=== RECORDS ===
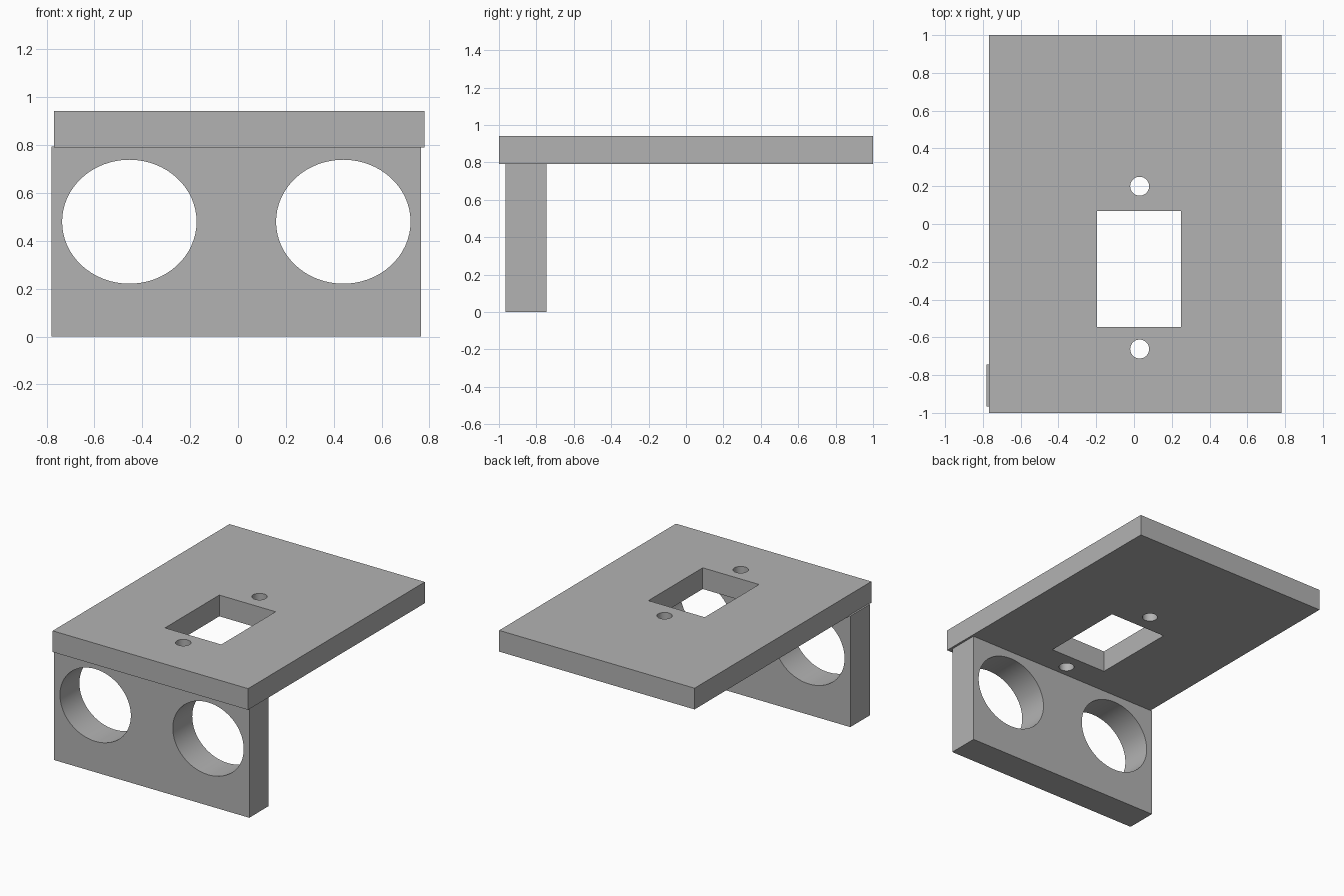
import bpy
import math

default_cube = bpy.data.objects.get("Cube")
if default_cube:
    bpy.data.objects.remove(default_cube, do_unlink=True)

grey = bpy.data.materials.new("plain grey")
grey.use_nodes = True
colour = (0.45, 0.45, 0.45, 1.0)
grey.diffuse_color = colour
grey.node_tree.nodes["Principled BSDF"].inputs["Base Color"].default_value = colour


def finish(name, scale):
    obj = bpy.context.object
    obj.name = name
    obj.scale = scale
    bpy.ops.object.transform_apply(location=False, rotation=True, scale=True)
    obj.data.materials.append(grey)
    return obj


def box(name, low, high):
    centre = [(a + b) / 2 for a, b in zip(low, high)]
    bpy.ops.mesh.primitive_cube_add(size=1, location=centre)
    return finish(name, [b - a for a, b in zip(low, high)])


def cylinder(name, centre, radii, depth, tilt=0.0):
    bpy.ops.mesh.primitive_cylinder_add(vertices=64, radius=1, depth=depth,
                                        location=centre, rotation=(tilt, 0, 0))
    return finish(name, (radii[0], radii[1], 1))


def cut(target, cutters):
    bpy.context.view_layer.objects.active = target
    for cutter in cutters:
        cutter.hide_render = True
        mod = target.modifiers.new("hole", "BOOLEAN")
        mod.operation = "DIFFERENCE"
        mod.solver = "EXACT"
        mod.object = cutter
        bpy.ops.object.modifier_apply(modifier=mod.name)
        bpy.data.objects.remove(cutter, do_unlink=True)
    bpy.ops.object.select_all(action="DESELECT")
    target.select_set(True)
    bpy.ops.object.shade_smooth_by_angle(angle=math.radians(30))


# Upright front panel with two large oval openings
front_panel = box("front_panel", (-0.78, -0.965, 0), (0.765, -0.745, 0.795))
cut(front_panel, [
    cylinder("oval_cutter", (x, -0.855, 0.48), (0.281, 0.259), 0.5, math.pi / 2)
    for x in (-0.454, 0.44)
])

# Horizontal top plate with a rectangular window and two screw holes
top_plate = box("top_plate", (-0.768, -1, 0.79), (0.78, 1, 0.942))
cutters = [box("window_cutter", (-0.197, -0.545, 0.6), (0.249, 0.07, 1.1))]
cutters += [cylinder("screw_cutter", (0.03, y, 0.866), (0.05, 0.05), 0.5)
            for y in (-0.662, 0.2)]
cut(top_plate, cutters)
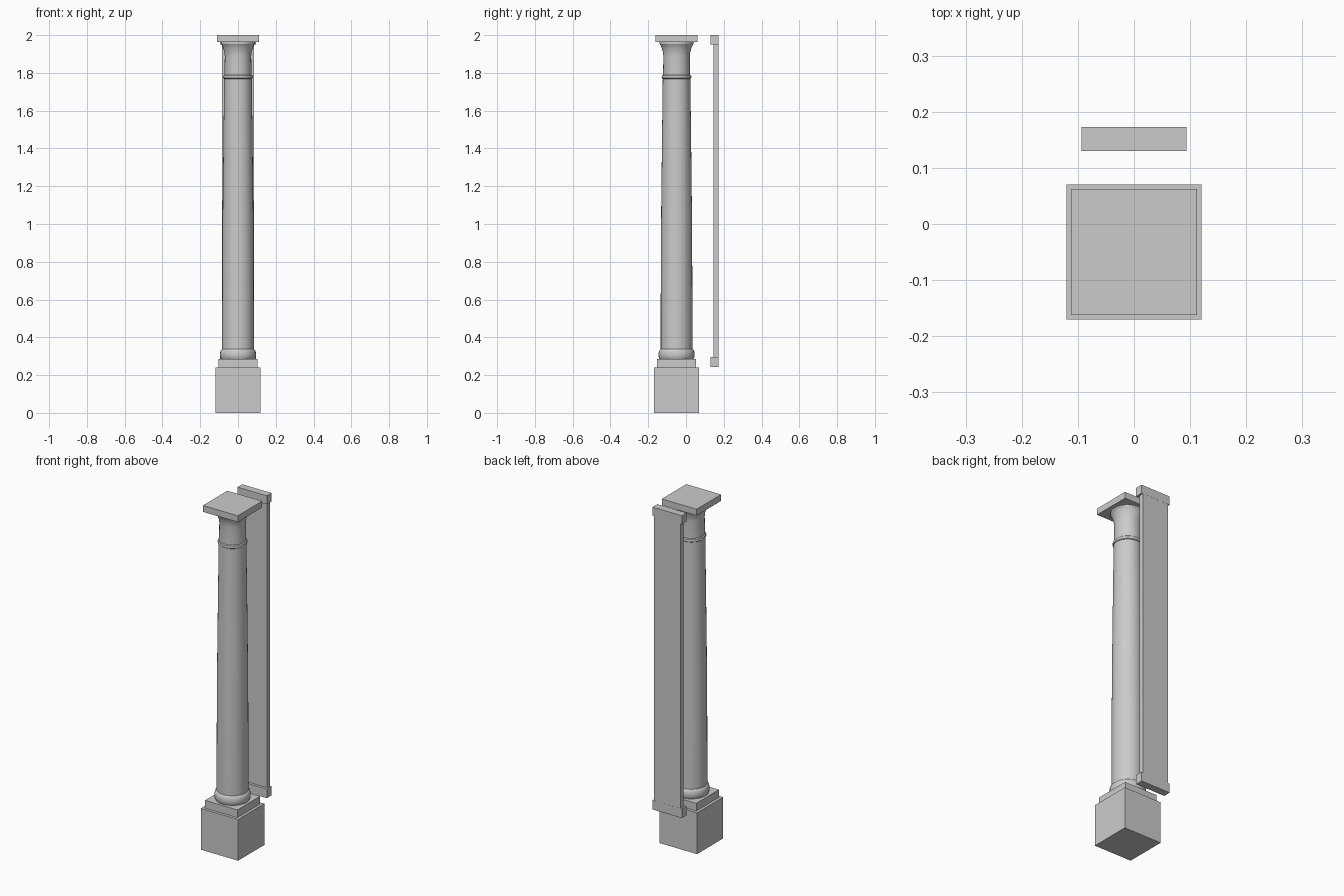
import bpy, bmesh, math

if "Cube" in bpy.data.objects:
    bpy.data.objects.remove(bpy.data.objects["Cube"])

stone = bpy.data.materials.new("grey_stone")
stone.diffuse_color = (0.6, 0.6, 0.6, 1)
stone.use_nodes = True
stone.node_tree.nodes["Principled BSDF"].inputs["Base Color"].default_value = stone.diffuse_color

CY = -0.05      # column axis in y
SIDES = 32


def finish(name, bm):
    bmesh.ops.recalc_face_normals(bm, faces=bm.faces)
    me = bpy.data.meshes.new(name)
    bm.to_mesh(me)
    bm.free()
    me.materials.append(stone)
    ob = bpy.data.objects.new(name, me)
    bpy.context.collection.objects.link(ob)
    return ob


def box(name, x, y0, y1, z0, z1):
    bm = bmesh.new()
    bmesh.ops.create_cube(bm, size=1)
    for v in bm.verts:
        v.co = (v.co.x * 2 * x, y1 if v.co.y > 0 else y0, z1 if v.co.z > 0 else z0)
    return finish(name, bm)


def square(name, half, z0, z1):
    return box(name, half, CY - half, CY + half, z0, z1)


def lathe(name, profile):
    bm = bmesh.new()
    rings = []
    for r, z in profile:
        rings.append([bm.verts.new((r * math.cos(2 * math.pi * i / SIDES),
                                    CY + r * math.sin(2 * math.pi * i / SIDES), z))
                      for i in range(SIDES)])
    for a, b in zip(rings, rings[1:]):
        for i in range(SIDES):
            j = (i + 1) % SIDES
            bm.faces.new((a[i], a[j], b[j], b[i]))
    bm.faces.new(rings[0])
    bm.faces.new(rings[-1])
    ob = finish(name, bm)
    bpy.ops.object.select_all(action='DESELECT')
    ob.select_set(True)
    bpy.context.view_layer.objects.active = ob
    bpy.ops.object.shade_smooth_by_angle(angle=math.radians(35))
    return ob


# Square blocks: pedestal, plinth and abacus
square("pedestal", 0.12, 0, 0.24)
square("plinth", 0.104, 0.24, 0.285)
square("abacus", 0.112, 1.963, 2.0)

# Round base moulding
lathe("base_moulding", [(0.09, 0.285), (0.094, 0.293), (0.096, 0.308),
                        (0.094, 0.323), (0.09, 0.333), (0.084, 0.338)])

# Tapering shaft
lathe("shaft", [(0.084, 0.338), (0.084, 0.55), (0.083, 0.8), (0.081, 1.1),
                (0.077, 1.45), (0.073, 1.772)])

# Necking ring
lathe("neck_ring", [(0.072, 1.768), (0.077, 1.772), (0.079, 1.779),
                    (0.077, 1.786), (0.072, 1.79)])

# Neck with flared capital
lathe("capital", [(0.071, 1.785), (0.070, 1.89), (0.072, 1.908), (0.078, 1.93),
                  (0.085, 1.947), (0.09, 1.954), (0.09, 1.963)])

# Flat pilaster behind, with end blocks
box("pilaster_shaft", 0.085, 0.145, 0.1725, 0.295, 1.95)
for name, z0, z1 in (("pilaster_base", 0.242, 0.295), ("pilaster_cap", 1.95, 2.0)):
    box(name, 0.094, 0.13, 0.173, z0, z1)
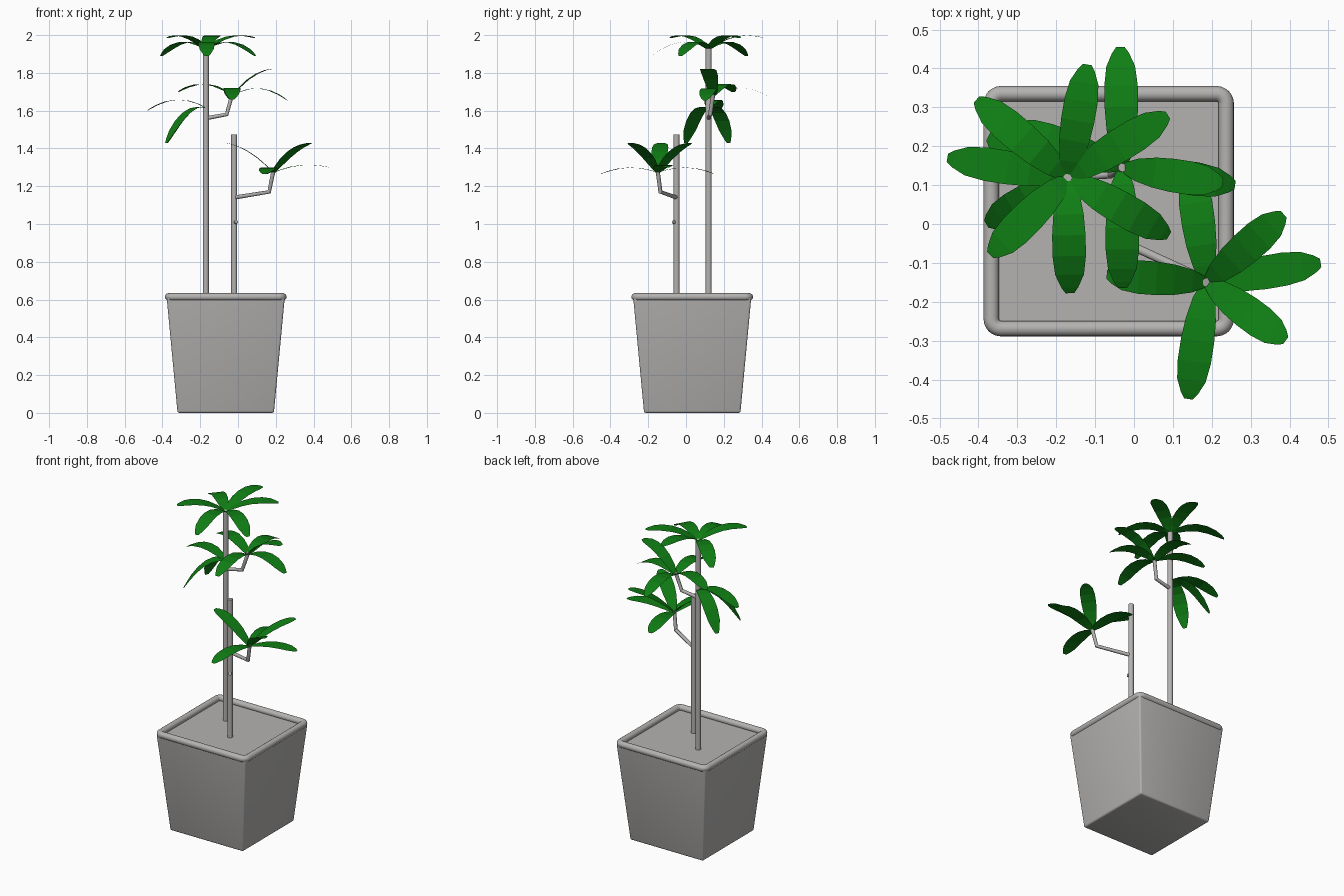
import bpy, bmesh, math
from mathutils import Vector

if "Cube" in bpy.data.objects:
    bpy.data.objects.remove(bpy.data.objects["Cube"])


def material(name, rgb):
    m = bpy.data.materials.new(name)
    m.diffuse_color = (*rgb, 1)
    m.use_nodes = True
    m.node_tree.nodes["Principled BSDF"].inputs["Base Color"].default_value = m.diffuse_color
    return m


GREY = material("stone_grey", (0.46, 0.45, 0.44))
GREEN = material("leaf_green", (0.005, 0.21, 0.007))


def finish(name, bm, mat, smooth=False):
    bmesh.ops.recalc_face_normals(bm, faces=bm.faces)
    me = bpy.data.meshes.new(name)
    bm.to_mesh(me)
    bm.free()
    me.materials.append(mat)
    ob = bpy.data.objects.new(name, me)
    bpy.context.collection.objects.link(ob)
    if smooth:
        bpy.context.view_layer.objects.active = ob
        ob.select_set(True)
        bpy.ops.object.shade_smooth_by_angle(angle=math.radians(40))
        ob.select_set(False)
    return ob


def sweep(name, pts, radius, sides=16, closed=False):
    """Round tube along a path, with mitred joints."""
    bm = bmesh.new()
    pts = [Vector(p) for p in pts]
    n = len(pts)
    rings = []
    for i, p in enumerate(pts):
        a = pts[i - 1] if (i or closed) else None
        b = pts[(i + 1) % n] if (i < n - 1 or closed) else None
        d_in = (p - a).normalized() if a is not None else (b - p).normalized()
        d_out = (b - p).normalized() if b is not None else d_in
        t = (d_in + d_out).normalized()
        ref = Vector((0, 0, 1)) if closed else Vector((0.3, 1, 0))
        u = t.cross(ref).normalized()
        v = u.cross(t)
        k = radius
        rings.append([bm.verts.new(p + k * (u * math.cos(2 * math.pi * j / sides)
                      + v * math.sin(2 * math.pi * j / sides))) for j in range(sides)])
    for i in range(n if closed else n - 1):
        r, s = rings[i], rings[(i + 1) % n]
        for j in range(sides):
            bm.faces.new((r[j], r[(j + 1) % sides], s[(j + 1) % sides], s[j]))
    if not closed:
        bm.faces.new(rings[0])
        bm.faces.new(rings[-1])
    return finish(name, bm, GREY, True)


# Tapered square pot; its top face is the soil
CX, CY = -0.065, 0.033
bm = bmesh.new()
bmesh.ops.create_cube(bm, size=2)
for v in bm.verts:
    top = v.co.z > 0
    h = 0.312 if top else 0.255
    v.co = (CX + v.co.x * h, CY + v.co.y * h, 0.605 if top else 0)
edges = [e for e in bm.edges if min(v.co.z for v in e.verts) < 0.1]
bmesh.ops.bevel(bm, geom=edges, offset=0.01, segments=3, profile=0.5, affect='EDGES')
finish("pot", bm, GREY, True)

# Rounded rim tube around the pot
rim = []
R, H = 0.025, 0.302
for q in range(4):
    sx, sy = ((1, 1), (-1, 1), (-1, -1), (1, -1))[q]
    for s in range(6):
        a = math.pi / 2 * (q + s / 5)
        rim.append((CX + sx * (H - R) + R * math.cos(a),
                    CY + sy * (H - R) + R * math.sin(a), 0.614))
sweep("pot_rim", rim, 0.02, closed=True)

# Trunks, side branches and pruned bud
sweep("tall_trunk", [(-0.17, 0.12, 0.59), (-0.17, 0.12, 1.93)], 0.016)
sweep("short_trunk", [(-0.02, -0.05, 0.59), (-0.02, -0.05, 1.475)], 0.016)
sweep("upper_branch", [(-0.17, 0.12, 1.56), (-0.06, 0.128, 1.58), (-0.03, 0.145, 1.69)], 0.011)
sweep("lower_branch", [(-0.02, -0.05, 1.14), (0.165, -0.135, 1.17), (0.187, -0.15, 1.28)], 0.011)
sweep("bud", [(-0.02, -0.05, 1.005), (-0.009, -0.068, 1.012)], 0.01)

# Leaf outline: position along the leaf, half width
OUTLINE = [(0, 0.012), (0.14, 0.029), (0.32, 0.039), (0.5, 0.043),
           (0.68, 0.043), (0.84, 0.037), (0.95, 0.022), (1, 0.011)]


def crown(name, centre, tips):
    """Ring of arched strap leaves; each tip is x, y, z, arch height."""
    bm = bmesh.new()
    c = Vector(centre)
    for x, y, z, arch in tips:
        tip = Vector((x, y, z))
        side = (tip - c).cross(Vector((0, 0, 1))).normalized()
        prev = None
        for t, w in OUTLINE:
            p = c.lerp(tip, t)
            p.z += arch * 4 * t * (1 - t)
            row = (bm.verts.new(p - side * w), bm.verts.new(p + side * w))
            if prev:
                bm.faces.new((prev[0], prev[1], row[1], row[0]))
            prev = row
    # keep every leaf facing up
    me_faces = list(bm.faces)
    ob = finish(name, bm, GREEN)
    return ob


crown("top_crown", (-0.17, 0.12, 1.925), [
    (-0.12, 0.41, 1.985, 0.037), (-0.405, 0.32, 1.89, 0.055), (0.087, 0.28, 1.985, 0.037),
    (0.09, -0.03, 1.89, 0.055), (-0.165, -0.178, 1.89, 0.055), (-0.37, -0.08, 1.985, 0.037)])
crown("branch_crown", (-0.03, 0.145, 1.68), [
    (-0.035, 0.455, 1.66, 0.05), (-0.03, -0.165, 1.66, 0.05), (0.228, 0.105, 1.82, 0.045),
    (0.26, 0.1, 1.655, 0.05), (-0.315, 0.25, 1.70, 0.05)])
crown("trunk_crown", (-0.17, 0.12, 1.615), [
    (-0.48, 0.17, 1.60, 0.05), (-0.38, 0.0, 1.43, 0.065), (-0.375, 0.225, 1.43, 0.065)])
crown("lower_crown", (0.187, -0.15, 1.272), [
    (0.385, 0.025, 1.43, 0.03), (0.48, -0.1, 1.30, 0.025), (0.39, -0.3, 1.43, 0.03),
    (0.14, -0.45, 1.265, 0.03), (-0.07, -0.13, 1.43, 0.03), (0.145, 0.15, 1.265, 0.03)])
===
DIRECTIONS FOR THIS TASK:
Go through the records and copy each line with "active" in it.

TASK RESPONSE:
    bpy.context.view_layer.objects.active = target
    bpy.context.view_layer.objects.active = ob
        bpy.context.view_layer.objects.active = ob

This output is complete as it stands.